In mid-November, NTT Research issued a press release announcing that the PHI Lab, which I direct, had reached five-year joint research agreements with eight other research organizations: six universities, one U.S. government agency and one quantum computing software company. In this brief article, I would like to describe some of the background behind this initiative and share some more insight on what we are hoping to achieve.
The focus of the PHI Lab is to discover a new computational interface between quantum physics, neuroscience and optical technology. This conceptual model, called a Coherent ising machines (CIM), is not exclusively our own. Nor could it be, because NTT does not cover the vast area of science that CIM entails. For the past several decades, we have been working primarily in one of these areas, the optical domain. One of NTT’s early contributions relevant to this initiative was our proposal, about 40 years ago, of coherent optical communications. Our more recent contributions include our work in Optical Parametric Oscillators (OPOs) as a phase sensitive amplifier and Coherent Ising Machines (CIMs).

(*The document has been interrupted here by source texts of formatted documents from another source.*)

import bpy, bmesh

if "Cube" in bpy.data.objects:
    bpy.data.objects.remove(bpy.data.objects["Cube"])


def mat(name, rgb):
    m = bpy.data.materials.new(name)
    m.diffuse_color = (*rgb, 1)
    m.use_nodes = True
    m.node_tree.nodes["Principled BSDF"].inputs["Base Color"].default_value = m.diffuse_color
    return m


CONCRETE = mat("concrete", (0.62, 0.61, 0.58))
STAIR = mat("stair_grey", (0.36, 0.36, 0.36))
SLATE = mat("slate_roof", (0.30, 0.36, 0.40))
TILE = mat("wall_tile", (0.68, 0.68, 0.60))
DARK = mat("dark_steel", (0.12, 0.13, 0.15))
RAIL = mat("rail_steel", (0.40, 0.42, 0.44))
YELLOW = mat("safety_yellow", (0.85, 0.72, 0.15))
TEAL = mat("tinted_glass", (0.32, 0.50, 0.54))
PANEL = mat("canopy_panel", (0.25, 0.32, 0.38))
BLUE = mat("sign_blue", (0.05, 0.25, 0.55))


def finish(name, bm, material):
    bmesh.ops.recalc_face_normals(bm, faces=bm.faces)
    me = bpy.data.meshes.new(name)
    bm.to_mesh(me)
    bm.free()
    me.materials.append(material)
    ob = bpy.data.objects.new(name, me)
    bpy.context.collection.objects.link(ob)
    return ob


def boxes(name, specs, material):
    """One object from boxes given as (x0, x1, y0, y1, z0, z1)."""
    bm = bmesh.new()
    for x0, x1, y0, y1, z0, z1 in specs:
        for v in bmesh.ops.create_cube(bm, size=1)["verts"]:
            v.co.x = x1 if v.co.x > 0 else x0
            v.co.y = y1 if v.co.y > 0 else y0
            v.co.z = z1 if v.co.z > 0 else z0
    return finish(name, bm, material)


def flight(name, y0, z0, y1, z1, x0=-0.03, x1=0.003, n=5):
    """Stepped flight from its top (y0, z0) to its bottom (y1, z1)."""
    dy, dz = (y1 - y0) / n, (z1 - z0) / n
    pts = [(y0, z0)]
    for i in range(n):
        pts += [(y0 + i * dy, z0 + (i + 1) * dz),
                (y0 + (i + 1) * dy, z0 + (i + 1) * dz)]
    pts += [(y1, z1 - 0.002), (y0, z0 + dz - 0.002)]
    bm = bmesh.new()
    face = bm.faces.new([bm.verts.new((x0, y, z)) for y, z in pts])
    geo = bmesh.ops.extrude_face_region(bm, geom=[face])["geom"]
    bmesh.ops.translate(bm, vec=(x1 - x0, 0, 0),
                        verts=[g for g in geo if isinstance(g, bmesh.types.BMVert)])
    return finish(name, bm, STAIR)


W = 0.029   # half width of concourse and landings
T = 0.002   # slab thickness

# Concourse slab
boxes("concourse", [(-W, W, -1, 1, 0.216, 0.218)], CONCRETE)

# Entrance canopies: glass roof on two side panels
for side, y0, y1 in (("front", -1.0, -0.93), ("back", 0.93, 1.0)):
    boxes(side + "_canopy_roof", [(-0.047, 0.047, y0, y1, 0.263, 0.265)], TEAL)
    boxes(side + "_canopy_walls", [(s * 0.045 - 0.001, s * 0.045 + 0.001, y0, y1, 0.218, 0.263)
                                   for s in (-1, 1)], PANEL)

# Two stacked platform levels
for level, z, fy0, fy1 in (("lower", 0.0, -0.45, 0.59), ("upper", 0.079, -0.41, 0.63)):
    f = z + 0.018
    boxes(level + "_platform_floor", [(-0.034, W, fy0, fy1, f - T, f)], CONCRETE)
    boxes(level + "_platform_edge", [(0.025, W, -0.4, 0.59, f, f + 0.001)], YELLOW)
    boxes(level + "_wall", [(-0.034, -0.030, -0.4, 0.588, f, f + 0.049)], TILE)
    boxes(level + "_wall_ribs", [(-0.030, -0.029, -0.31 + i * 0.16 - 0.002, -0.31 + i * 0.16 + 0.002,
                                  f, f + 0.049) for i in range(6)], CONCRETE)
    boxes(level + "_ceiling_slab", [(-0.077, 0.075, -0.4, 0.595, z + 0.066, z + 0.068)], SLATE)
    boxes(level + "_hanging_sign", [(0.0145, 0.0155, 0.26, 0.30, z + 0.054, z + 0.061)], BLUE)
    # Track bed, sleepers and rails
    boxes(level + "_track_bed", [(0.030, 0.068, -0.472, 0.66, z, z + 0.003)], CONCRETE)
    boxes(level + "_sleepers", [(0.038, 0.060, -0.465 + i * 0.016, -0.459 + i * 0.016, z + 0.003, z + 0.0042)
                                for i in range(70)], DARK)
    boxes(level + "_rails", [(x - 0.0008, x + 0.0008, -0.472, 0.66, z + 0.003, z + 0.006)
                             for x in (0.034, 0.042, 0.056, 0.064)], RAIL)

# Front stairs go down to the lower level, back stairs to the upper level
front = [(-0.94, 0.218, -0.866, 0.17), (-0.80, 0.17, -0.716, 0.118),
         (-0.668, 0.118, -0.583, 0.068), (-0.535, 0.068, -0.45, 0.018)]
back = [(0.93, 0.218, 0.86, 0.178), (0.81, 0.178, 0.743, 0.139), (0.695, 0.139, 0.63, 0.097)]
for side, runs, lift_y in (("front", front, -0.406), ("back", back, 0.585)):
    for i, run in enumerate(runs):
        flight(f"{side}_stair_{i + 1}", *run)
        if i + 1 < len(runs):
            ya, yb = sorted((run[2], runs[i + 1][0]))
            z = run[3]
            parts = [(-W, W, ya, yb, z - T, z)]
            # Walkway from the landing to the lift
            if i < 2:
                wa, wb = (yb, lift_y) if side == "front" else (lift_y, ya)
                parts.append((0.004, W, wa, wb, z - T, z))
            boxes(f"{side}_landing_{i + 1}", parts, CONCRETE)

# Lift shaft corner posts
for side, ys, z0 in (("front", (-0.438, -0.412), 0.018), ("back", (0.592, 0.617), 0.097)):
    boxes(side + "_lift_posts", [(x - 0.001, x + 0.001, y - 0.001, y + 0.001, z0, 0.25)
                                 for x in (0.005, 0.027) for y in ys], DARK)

To this joint effort, we bring our individual strengths, as do our eight collaborators. Their primary goals in this research initiative include the following;
• California Institute of Technology (Caltech): to develop scalable architecture for efficient quantum simulation of many-body spin systems using OPO networks

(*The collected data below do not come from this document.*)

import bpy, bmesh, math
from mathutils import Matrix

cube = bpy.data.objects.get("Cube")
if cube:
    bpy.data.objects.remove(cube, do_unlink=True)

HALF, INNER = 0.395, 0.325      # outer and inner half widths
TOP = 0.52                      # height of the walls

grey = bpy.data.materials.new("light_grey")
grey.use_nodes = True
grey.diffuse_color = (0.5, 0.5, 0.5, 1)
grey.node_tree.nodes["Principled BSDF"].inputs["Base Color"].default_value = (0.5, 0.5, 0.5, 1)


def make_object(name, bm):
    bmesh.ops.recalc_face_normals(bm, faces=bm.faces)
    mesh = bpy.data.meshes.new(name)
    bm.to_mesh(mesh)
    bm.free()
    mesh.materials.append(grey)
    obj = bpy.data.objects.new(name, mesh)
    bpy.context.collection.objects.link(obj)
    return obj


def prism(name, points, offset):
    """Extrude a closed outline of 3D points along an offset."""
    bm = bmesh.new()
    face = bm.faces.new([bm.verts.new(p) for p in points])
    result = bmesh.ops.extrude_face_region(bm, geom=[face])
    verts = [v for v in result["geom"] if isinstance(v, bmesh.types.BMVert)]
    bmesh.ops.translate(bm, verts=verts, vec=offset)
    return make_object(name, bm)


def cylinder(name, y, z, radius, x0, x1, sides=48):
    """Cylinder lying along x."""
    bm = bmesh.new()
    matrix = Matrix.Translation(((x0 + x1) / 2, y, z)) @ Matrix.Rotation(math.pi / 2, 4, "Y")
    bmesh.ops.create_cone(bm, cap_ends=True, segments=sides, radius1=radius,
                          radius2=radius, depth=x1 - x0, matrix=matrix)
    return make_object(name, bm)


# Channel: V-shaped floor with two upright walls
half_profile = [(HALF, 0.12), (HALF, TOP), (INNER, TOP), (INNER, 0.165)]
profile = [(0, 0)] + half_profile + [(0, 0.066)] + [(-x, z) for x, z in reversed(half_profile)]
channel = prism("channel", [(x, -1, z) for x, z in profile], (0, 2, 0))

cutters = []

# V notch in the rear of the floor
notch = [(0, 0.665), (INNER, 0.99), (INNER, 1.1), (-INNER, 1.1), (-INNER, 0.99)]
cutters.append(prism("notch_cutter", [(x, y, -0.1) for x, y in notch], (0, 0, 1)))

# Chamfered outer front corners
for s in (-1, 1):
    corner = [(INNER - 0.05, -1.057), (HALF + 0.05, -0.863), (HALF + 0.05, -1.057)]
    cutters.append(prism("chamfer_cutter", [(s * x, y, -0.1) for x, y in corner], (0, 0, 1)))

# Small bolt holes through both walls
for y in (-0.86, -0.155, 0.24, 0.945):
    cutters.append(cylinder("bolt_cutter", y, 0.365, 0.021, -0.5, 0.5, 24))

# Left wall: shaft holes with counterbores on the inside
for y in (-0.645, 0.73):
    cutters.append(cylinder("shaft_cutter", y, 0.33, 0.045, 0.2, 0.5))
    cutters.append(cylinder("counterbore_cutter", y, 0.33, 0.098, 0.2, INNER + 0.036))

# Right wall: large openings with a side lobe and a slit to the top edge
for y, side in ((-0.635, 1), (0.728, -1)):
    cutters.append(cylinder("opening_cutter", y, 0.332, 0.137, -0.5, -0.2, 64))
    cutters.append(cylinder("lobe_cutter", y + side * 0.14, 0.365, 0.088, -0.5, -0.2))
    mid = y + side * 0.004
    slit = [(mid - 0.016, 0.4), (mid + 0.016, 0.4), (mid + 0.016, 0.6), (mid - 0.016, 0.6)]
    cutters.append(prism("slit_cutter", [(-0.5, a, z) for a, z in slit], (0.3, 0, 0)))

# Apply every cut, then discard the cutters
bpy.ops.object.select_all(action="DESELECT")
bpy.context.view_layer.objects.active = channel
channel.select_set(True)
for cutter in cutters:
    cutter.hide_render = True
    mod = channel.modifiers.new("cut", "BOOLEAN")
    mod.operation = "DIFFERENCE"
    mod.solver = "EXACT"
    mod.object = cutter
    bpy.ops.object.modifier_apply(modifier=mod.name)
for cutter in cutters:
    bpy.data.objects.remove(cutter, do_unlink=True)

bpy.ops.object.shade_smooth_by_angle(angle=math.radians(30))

• Cornell University: to develop a k-SAT solver based on error detection and error correction feedback
• University of Michigan: to perform theoretical studies of topological states with anyon statistics in nonlinear optics and synthetic topological matter
• Massachusetts Institute of Technology (MIT): to develop the photonic accelerators for deep learning and the superconducting CIMs for fundamental study
• NASA Ames Research Center: to perform benchmark studies of CIMs vs. modern heuristics on various optimization problems
• Stanford University: to develop novel optical and superconducting devices for studying the quantum-to-classical crossover physics and critical phenomena in the neural network
• Swinburne University: to develop and implement the quantum phase space methods for CIMs
• 1QBit: to perform research in design and analysis of a stack of algorithms that bridge commercially viable applications to the forms of computation natively done by CIMs, with a multitude of applications in operations research and artificial intelligence
As you can see, this is not a single-purpose mission. We are covering a broad expanse, ranging from quantum physics to algorithm development, and even drawing inspiration from how the brain works. Our work with OPOs, which can act as both quantum and classical processors, places us outside the mainstream of quantum computing work today. But as our list of collaborators indicates, we are not alone. And as certain weaknesses in conventional quantum computing become more widely recognized, we expect interest in the CIM approach will grow.
In any case, and however much attention this effort may generate, our goals are more fundamental. We aim actually to conduct the kind of basic, cutting-edge research, which over a number of years, will uncover the very nature of computation.